Foco uses the service’s “Mood Mix,” which allows businesses to “fine-tune their soundtrack.” According to their website, Mood Media provides in-store music and integrated audio and video marketing solutions. They specialize in perfecting the atmosphere of a place, from music to scent.

Jennifer Nakhla, who manages customer service at ’53 Commons, directly oversees the music selection as the systems manager. She told me she was there when the dining hall’s music system was installed two years ago over spring break and confirmed that the playlist is a myth. 

“[Our music] is streamed — essentially, we don’t curate the playlist, it’s based on genres,” Nakhla said. She elaborated that ’53 Commons’ oddly heterogenous music taste is, in fact, rooted in their subscription to a number of different genres. 

“We subscribe to 10 genres, and we can rotate them. We can choose between channels, and one of our channels is dedicated to rotations,” she said. 

The pre-designed Mood Media genres cover a wide range of musical inclinations. Some genres ’53 Commons subscribes to are very straightforward, such as “Nashville USA”, the country station, while others are less self-explanatory, like “Earthtones,” a station described as “global acoustic.” 

Dartmouth Dining Services also subscribes to a number of era-based genres, such as ’60s, ’70s, ’80s and ’90s. Other stations include “Adult Contemporary”, Rock, Blues, “Hitline” — which is essentially today’s top hits — and “Concrete Beats,” which is a hip-hop, rap and R&B station. 

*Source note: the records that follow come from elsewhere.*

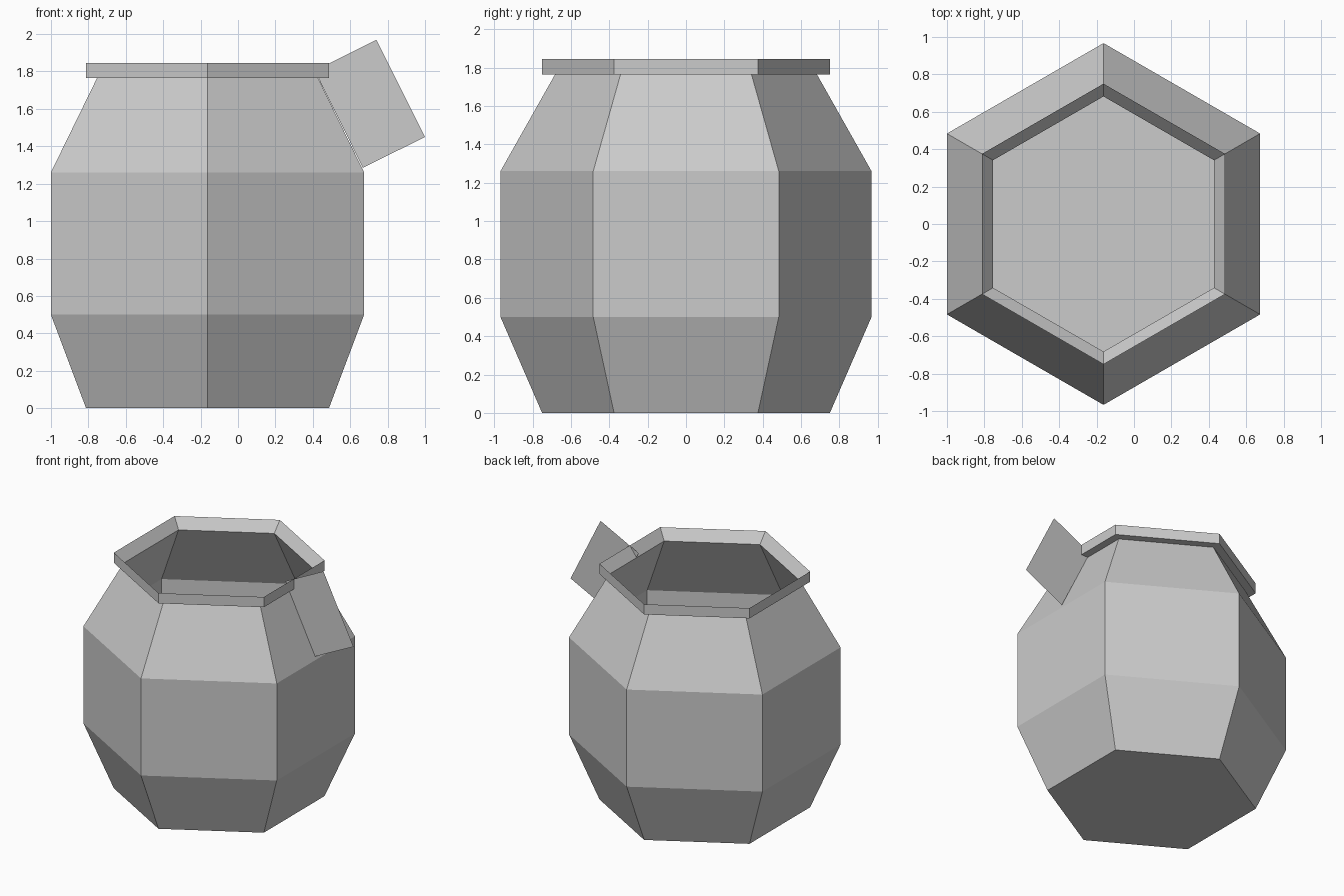
import bpy
import math

cube = bpy.data.objects.get("Cube")
if cube:
    bpy.data.objects.remove(cube, do_unlink=True)

SIDES = 6
AXIS_X = -0.163

clay = bpy.data.materials.new("plain grey")
clay.use_nodes = True
grey = (0.6, 0.6, 0.6, 1.0)
clay.diffuse_color = grey
clay.node_tree.nodes["Principled BSDF"].inputs["Base Color"].default_value = grey


def make_object(name, verts, faces, location=(0, 0, 0)):
    mesh = bpy.data.meshes.new(name)
    mesh.from_pydata(verts, [], faces)
    mesh.materials.append(clay)
    obj = bpy.data.objects.new(name, mesh)
    obj.location = location
    bpy.context.collection.objects.link(obj)
    return obj


def lathe(name, profile, floor=False, closed=False):
    """Turn a (radius, height) profile into a six-sided shell, corners on +-y."""
    verts = []
    for radius, z in profile:
        for i in range(SIDES):
            a = math.pi / 2 + math.tau * i / SIDES
            verts.append((radius * math.cos(a), radius * math.sin(a), z))
    rings = len(profile)
    faces = []
    for r in range(rings if closed else rings - 1):
        low, high = r * SIDES, (r + 1) % rings * SIDES
        for i in range(SIDES):
            j = (i + 1) % SIDES
            faces.append((low + i, low + j, high + j, high + i))
    if floor:
        faces.append(tuple(reversed(range(SIDES))))
    return make_object(name, verts, faces, (AXIS_X, 0, 0))


# Hollow pot body, open at the neck
lathe("pot_body", [(0.75, 0), (0.967, 0.5), (0.967, 1.26), (0.682, 1.765)], floor=True)

# Wedge-shaped rim, sloping inward to the neck
lathe("pot_rim", [(0.682, 1.765), (0.75, 1.765), (0.75, 1.845)], closed=True)

# Thin flat handle plate leaning against the shoulder
make_object("handle_plate",
            [(0.41, 0, 1.805), (0.668, 0, 1.285), (1.0, 0, 1.45), (0.74, 0, 1.97)],
            [(0, 1, 2, 3)])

Nakhla has a predetermined music schedule for the rest of the term, which incorporates different genres at different times of the day and year. For example, ’53 Commons plays the “Earthtones” station during finals season for a more relaxed vibe. She also tries “not to play music that’s too heavy in the morning” and tends to stick to the ’70s or ’80s channels then. 

“People aren’t necessarily the most awake at breakfast,” Nakhla said. 

At a typical ’53 Commons dinner, what you’re probably hearing is the “Hitline” playlist, because they try to play more upbeat music later in the day. 

However, most of the time, ’53 Commons uses Mood Media’s rotation channel. This feature plays a genre for two or three hours at a time and then switches. Songs are shuffled within each genre, and Mood Media assigns different songs to different genres. 

“Genres shuffle themselves, and then I can shuffle the genres,” Nakhla said. This feature allows for a wide variety of tastes to be incorporated, while also ensuring that the Dartmouth Dining Services workers aren’t repeatedly subjected to the same songs, hour after hour, day in and day out.

As a user of Mood Media’s services, Dartmouth Dining does have the power to block certain songs. Nakhla said the stations are all radio edit appropriate, but she’s used the blocking feature for other reasons. 

“There was one song that we blocked by Cyndi Lauper because it was playing a lot, and it doesn’t actually have any words,” Nakhla said. “It was starting to grate on people.” 

Unfortunately, because they use a streaming service, ’53 Commons can’t actually take song recommendations. However, Nakhla does like to take student perspective into account. 

“Every couple terms I run the thought box with the question, ‘What’s your favorite music genre?’” Students can put in slips of paper with their preferred genres, and ’53 Commons does take that into account in both the music schedule and choosing what Mood Media genres to subscribe to. Nakhla says she often receives song requests from students who don’t understand the streaming service. However, she does try to incorporate more ’80s, rap, R&B and hip-hop music based on student feedback.

As much as Dartmouth students would love to follow ’53 Commons on Spotify, it doesn’t seem our dreams will come true anytime soon. 

“[The streaming service] does what we need it to,” Nakhla said. “There’s not control to select a song but is that something we need?” She elaborated that they’ve been satisfied with Mood Media and that the music isn’t designed to be the main attraction, but simply an ambiance measure. “It’s noise cancelling … you may think it’s adding noise, but when you’re having a conversation, it dies down the overall noise in the room,” Nakhla said.